▶ [Work item]
What is needed is every line of the data that includes the word "BEIGE". Please copy each one.

Saved data entries
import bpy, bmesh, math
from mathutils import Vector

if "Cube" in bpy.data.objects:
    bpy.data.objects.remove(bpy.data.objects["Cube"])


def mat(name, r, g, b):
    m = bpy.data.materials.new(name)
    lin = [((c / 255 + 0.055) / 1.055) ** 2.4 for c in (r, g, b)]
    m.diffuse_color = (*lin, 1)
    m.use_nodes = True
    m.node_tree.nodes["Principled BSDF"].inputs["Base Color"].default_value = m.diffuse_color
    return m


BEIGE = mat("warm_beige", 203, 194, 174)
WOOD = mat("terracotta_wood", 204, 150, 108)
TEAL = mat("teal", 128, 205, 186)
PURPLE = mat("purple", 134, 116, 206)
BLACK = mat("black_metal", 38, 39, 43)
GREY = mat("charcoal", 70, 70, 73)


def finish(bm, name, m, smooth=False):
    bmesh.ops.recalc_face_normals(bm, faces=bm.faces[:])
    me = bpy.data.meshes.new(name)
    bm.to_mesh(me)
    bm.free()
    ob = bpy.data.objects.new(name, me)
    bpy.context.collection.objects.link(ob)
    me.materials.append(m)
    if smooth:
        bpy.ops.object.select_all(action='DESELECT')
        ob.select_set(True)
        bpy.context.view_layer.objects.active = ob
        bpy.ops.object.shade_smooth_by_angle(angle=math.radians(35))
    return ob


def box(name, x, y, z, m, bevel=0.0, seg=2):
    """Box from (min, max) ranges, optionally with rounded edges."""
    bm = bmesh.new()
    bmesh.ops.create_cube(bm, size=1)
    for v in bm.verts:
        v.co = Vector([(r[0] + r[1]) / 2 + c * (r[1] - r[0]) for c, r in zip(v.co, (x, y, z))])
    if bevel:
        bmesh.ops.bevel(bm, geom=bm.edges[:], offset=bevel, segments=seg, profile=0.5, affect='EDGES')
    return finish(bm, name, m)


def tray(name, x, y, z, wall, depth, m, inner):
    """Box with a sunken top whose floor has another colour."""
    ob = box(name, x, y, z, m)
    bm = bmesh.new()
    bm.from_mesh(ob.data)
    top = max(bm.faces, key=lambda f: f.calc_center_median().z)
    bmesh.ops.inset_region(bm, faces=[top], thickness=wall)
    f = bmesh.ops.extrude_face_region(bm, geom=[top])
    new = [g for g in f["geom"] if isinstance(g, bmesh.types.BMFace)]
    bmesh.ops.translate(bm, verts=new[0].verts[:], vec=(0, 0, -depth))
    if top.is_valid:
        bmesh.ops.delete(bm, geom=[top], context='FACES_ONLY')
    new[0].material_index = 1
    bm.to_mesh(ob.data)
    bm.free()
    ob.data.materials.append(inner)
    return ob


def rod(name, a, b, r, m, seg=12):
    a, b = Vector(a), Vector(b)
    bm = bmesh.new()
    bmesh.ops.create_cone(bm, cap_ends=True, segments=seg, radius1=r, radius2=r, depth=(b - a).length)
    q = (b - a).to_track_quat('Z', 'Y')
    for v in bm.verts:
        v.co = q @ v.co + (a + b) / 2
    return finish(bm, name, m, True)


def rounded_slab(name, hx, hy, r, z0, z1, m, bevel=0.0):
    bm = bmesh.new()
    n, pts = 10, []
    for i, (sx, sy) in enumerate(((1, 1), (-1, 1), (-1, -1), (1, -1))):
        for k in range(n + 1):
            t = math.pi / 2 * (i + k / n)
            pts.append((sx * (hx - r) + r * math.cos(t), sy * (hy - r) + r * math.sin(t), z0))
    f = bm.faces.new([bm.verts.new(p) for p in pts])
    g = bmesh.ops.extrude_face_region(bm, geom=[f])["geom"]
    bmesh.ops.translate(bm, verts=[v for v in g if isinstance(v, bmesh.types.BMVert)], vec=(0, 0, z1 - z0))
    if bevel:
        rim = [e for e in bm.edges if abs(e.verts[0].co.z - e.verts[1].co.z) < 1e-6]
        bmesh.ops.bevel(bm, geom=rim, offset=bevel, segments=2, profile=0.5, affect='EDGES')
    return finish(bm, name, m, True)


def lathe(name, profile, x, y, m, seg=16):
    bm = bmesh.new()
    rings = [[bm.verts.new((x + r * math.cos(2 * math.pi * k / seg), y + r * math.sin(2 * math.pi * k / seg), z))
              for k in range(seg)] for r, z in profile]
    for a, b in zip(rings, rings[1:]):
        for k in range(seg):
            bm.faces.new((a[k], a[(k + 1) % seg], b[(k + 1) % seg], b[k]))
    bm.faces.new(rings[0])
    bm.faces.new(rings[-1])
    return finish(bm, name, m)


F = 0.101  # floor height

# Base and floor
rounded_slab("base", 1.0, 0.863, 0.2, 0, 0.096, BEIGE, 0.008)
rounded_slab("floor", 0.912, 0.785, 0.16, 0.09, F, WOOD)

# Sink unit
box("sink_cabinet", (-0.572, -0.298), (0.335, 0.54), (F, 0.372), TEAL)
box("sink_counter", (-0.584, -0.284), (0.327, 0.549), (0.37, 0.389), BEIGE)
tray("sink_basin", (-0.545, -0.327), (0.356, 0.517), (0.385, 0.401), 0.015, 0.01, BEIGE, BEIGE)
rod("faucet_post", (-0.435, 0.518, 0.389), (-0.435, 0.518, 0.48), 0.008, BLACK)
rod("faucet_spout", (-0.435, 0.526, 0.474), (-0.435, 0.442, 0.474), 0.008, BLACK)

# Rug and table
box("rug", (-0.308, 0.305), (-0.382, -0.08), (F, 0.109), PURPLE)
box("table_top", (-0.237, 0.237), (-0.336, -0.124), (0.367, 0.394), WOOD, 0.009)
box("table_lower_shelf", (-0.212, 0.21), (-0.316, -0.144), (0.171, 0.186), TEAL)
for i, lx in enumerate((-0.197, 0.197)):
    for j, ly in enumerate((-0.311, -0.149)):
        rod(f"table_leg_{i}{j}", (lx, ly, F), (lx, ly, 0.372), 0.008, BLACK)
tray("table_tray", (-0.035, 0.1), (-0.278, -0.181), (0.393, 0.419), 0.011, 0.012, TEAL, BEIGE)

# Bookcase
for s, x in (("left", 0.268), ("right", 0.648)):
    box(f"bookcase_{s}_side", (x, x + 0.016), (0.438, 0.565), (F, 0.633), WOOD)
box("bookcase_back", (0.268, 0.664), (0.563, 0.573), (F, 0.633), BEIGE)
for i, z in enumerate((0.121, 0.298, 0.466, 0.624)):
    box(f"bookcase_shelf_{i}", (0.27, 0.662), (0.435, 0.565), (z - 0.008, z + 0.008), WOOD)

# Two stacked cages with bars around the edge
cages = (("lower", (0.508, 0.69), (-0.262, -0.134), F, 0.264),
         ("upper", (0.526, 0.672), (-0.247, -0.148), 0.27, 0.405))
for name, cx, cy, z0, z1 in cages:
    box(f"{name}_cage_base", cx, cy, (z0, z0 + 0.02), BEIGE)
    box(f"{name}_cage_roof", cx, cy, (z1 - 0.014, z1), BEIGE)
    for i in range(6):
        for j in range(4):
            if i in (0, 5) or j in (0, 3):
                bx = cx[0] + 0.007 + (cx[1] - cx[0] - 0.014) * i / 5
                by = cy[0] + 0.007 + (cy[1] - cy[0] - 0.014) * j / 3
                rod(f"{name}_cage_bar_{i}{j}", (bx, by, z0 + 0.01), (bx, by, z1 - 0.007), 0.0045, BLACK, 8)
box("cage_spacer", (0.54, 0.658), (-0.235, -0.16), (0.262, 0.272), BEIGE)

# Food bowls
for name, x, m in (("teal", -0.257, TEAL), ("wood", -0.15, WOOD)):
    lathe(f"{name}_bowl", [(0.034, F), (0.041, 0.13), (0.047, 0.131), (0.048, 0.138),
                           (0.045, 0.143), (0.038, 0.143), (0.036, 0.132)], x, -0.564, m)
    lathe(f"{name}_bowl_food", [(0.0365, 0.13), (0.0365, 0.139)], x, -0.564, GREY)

▶ [Answer to the problem]
BEIGE = mat("warm_beige", 203, 194, 174)
rounded_slab("base", 1.0, 0.863, 0.2, 0, 0.096, BEIGE, 0.008)
box("sink_counter", (-0.584, -0.284), (0.327, 0.549), (0.37, 0.389), BEIGE)
tray("sink_basin", (-0.545, -0.327), (0.356, 0.517), (0.385, 0.401), 0.015, 0.01, BEIGE, BEIGE)
tray("table_tray", (-0.035, 0.1), (-0.278, -0.181), (0.393, 0.419), 0.011, 0.012, TEAL, BEIGE)
box("bookcase_back", (0.268, 0.664), (0.563, 0.573), (F, 0.633), BEIGE)
    box(f"{name}_cage_base", cx, cy, (z0, z0 + 0.02), BEIGE)
    box(f"{name}_cage_roof", cx, cy, (z1 - 0.014, z1), BEIGE)
box("cage_spacer", (0.54, 0.658), (-0.235, -0.16), (0.262, 0.272), BEIGE)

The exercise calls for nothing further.